WORKS: The legendary Moscow recordings, 1958 & 1961: works by Prokofiev, Bach, Menotti, Beethoven, Chopin,
PERFORMER: Daniel Pollack (piano)
CATALOGUE NO: CD-1133 (distr. +1 310 831 1322; www.cambriamus.com) ADD mono Reissue (1958, 1961)
This disc is at once an intriguing slice of 20th-century pianistic history and a source of considerable interest and enjoyment. Daniel Pollack – pupil of Rosina Lhévinne and Wilhelm Kempff, currently professor of piano at the University of Southern California, and a recent performer on Naxos’s admired disc of Barber’s piano music – was a prizewinner at the 1958 Moscow Tchaikovsky Competition, the one at which, of course, his fellow American Van Cliburn was the victor.
In a warmly written booklet essay Pollack relates how the Russians took him to their hearts: a long-standing, still-active relationship with Russian audiences was born.
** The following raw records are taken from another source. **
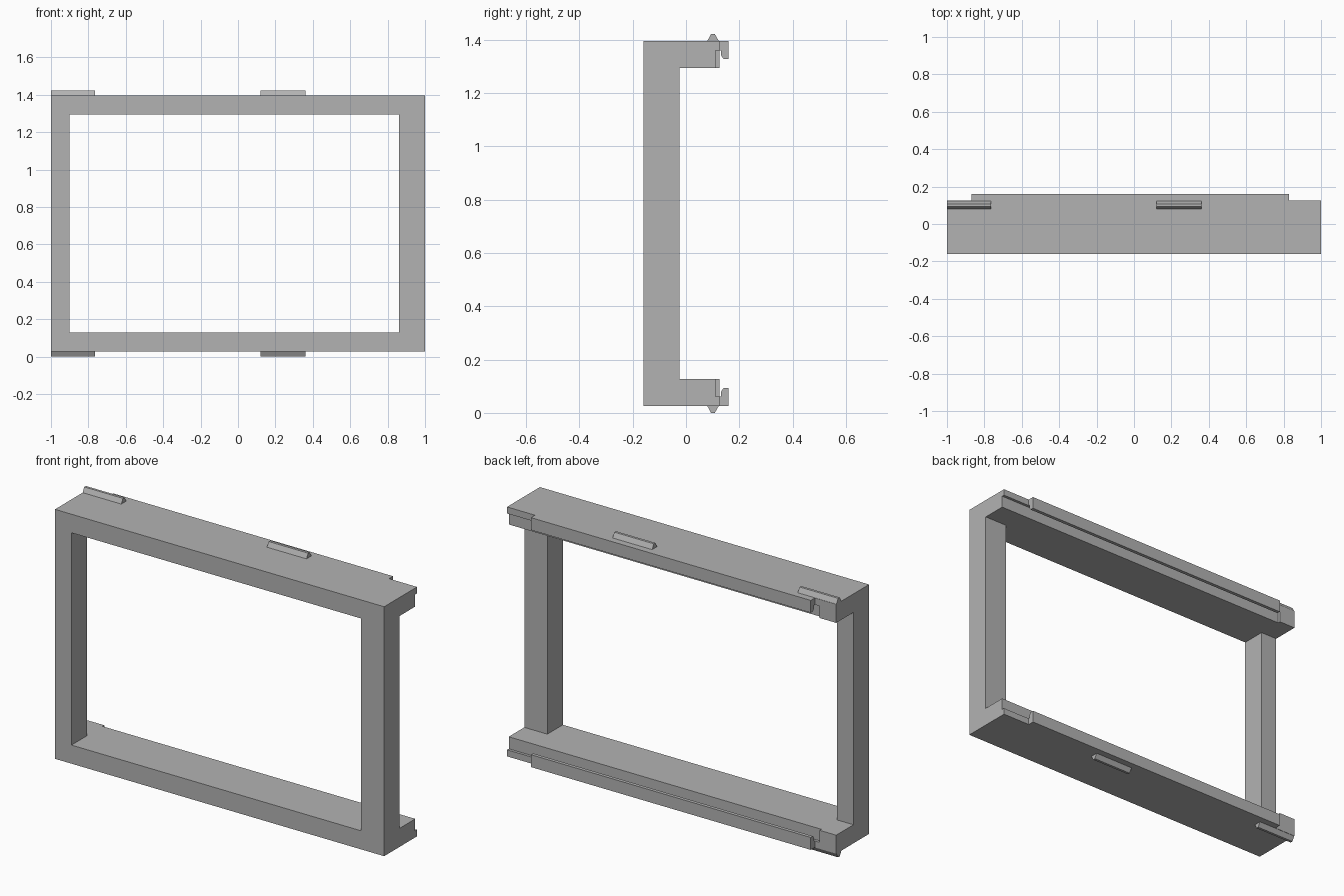
import bpy
import bmesh

cube = bpy.data.objects.get("Cube")
if cube:
    bpy.data.objects.remove(cube, do_unlink=True)

grey = bpy.data.materials.new("plain grey")
grey.use_nodes = True
colour = (0.45, 0.45, 0.45, 1)
grey.diffuse_color = colour
grey.node_tree.nodes["Principled BSDF"].inputs["Base Color"].default_value = colour

HEIGHT = 1.422
TOP, RAIL = 1.396, 1.294            # upper rail: top and underside
FRONT, POST_BACK, RAIL_BACK, STEP = -0.16, -0.025, 0.11, 0.125


def finish(name, bm):
    bmesh.ops.recalc_face_normals(bm, faces=bm.faces)
    mesh = bpy.data.meshes.new(name)
    bm.to_mesh(mesh)
    bm.free()
    mesh.materials.append(grey)
    obj = bpy.data.objects.new(name, mesh)
    bpy.context.collection.objects.link(obj)


def push_back(bm, faces, depth):
    """Extrude faces along +y and return the new end faces."""
    out = bmesh.ops.extrude_face_region(bm, geom=faces)["geom"]
    verts = [g for g in out if isinstance(g, bmesh.types.BMVert)]
    bmesh.ops.translate(bm, verts=verts, vec=(0, depth, 0))
    return [g for g in out if isinstance(g, bmesh.types.BMFace)]


def prism(name, profile, x0, x1):
    """Extrude a (y, z) profile along x."""
    bm = bmesh.new()
    face = bm.faces.new([bm.verts.new((x0, y, z)) for y, z in profile])
    out = bmesh.ops.extrude_face_region(bm, geom=[face])["geom"]
    # the starting face stays as the end cap
    verts = [g for g in out if isinstance(g, bmesh.types.BMVert)]
    bmesh.ops.translate(bm, verts=verts, vec=(x1 - x0, 0, 0))
    if not face.is_valid:
        bm.faces.new([v for v in bm.verts if v not in verts])
    finish(name, bm)


# Frame: ring of cells, with deeper rails and the deepest blocks at one end
bm = bmesh.new()
xs = (-1, -0.9, 0.86, 1)
zs = (HEIGHT - TOP, HEIGHT - RAIL, RAIL, TOP)
grid = [[bm.verts.new((x, FRONT, z)) for x in xs] for z in zs]
ring = [bm.faces.new((grid[j][i], grid[j][i + 1], grid[j + 1][i + 1], grid[j + 1][i]))
        for j in range(3) for i in range(3) if (i, j) != (1, 1)]
front = [f.copy() for f in ring]
back = push_back(bm, ring, POST_BACK - FRONT)
mid = HEIGHT / 2
rails = [f for f in back if abs(f.calc_center_median().z - mid) > 0.5]
back = push_back(bm, rails, RAIL_BACK - POST_BACK)
push_back(bm, [f for f in back if f.calc_center_median().x < -0.9], STEP - RAIL_BACK)
bmesh.ops.remove_doubles(bm, verts=bm.verts, dist=0.0001)
bmesh.ops.dissolve_limit(bm, angle_limit=0.01, verts=bm.verts, edges=bm.edges)
finish("frame", bm)

# Rail details, repeated upside down on the lower rail
ledge = [(RAIL_BACK, 1.36), (STEP, 1.36), (STEP, TOP), (RAIL_BACK, TOP)]
lip = [(STEP, 1.36), (0.131, 1.36), (0.131, 1.343), (0.141, 1.328),
       (0.16, 1.328), (0.16, TOP), (STEP, TOP)]
ridge = [(0.08, TOP), (0.094, HEIGHT), (0.108, HEIGHT), (0.123, TOP)]

for side in ("upper", "lower"):
    def place(profile):
        return profile if side == "upper" else [(y, HEIGHT - z) for y, z in profile]
    prism(side + "_ledge", place(ledge), -0.9, 1)
    prism(side + "_hook_lip", place(lip), -0.87, 0.83)
    prism(side + "_right_ridge", place(ridge), -1, -0.765)
    prism(side + "_left_ridge", place(ridge), 0.12, 0.36)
Prokofiev’s Third and Seventh Piano Sonatas and Chopin’s C sharp minor Nocturne date from the period of the competition, the rest from a visit to Moscow three years later. All show that the young Pollack was a live-wire artist.
The brilliance of his Prokofiev readings is as much a matter of intellectual control as stamina, speed and dramatic instinct – the No. 7 finale is as forceful as any I’ve heard – and the same qualities differently manifested mark his Bach (Toccata and Fugue, BWV 914). In music calling for fine-spun cantabile, the Chopin Berceuse above all, artistic limitations become more evident (perhaps because in such pieces the shortcomings of the narrow-bore recordings are exposed). Altogether, though, it’s not just pianophiles who will find a great deal worth exploring on this disc. Max Loppert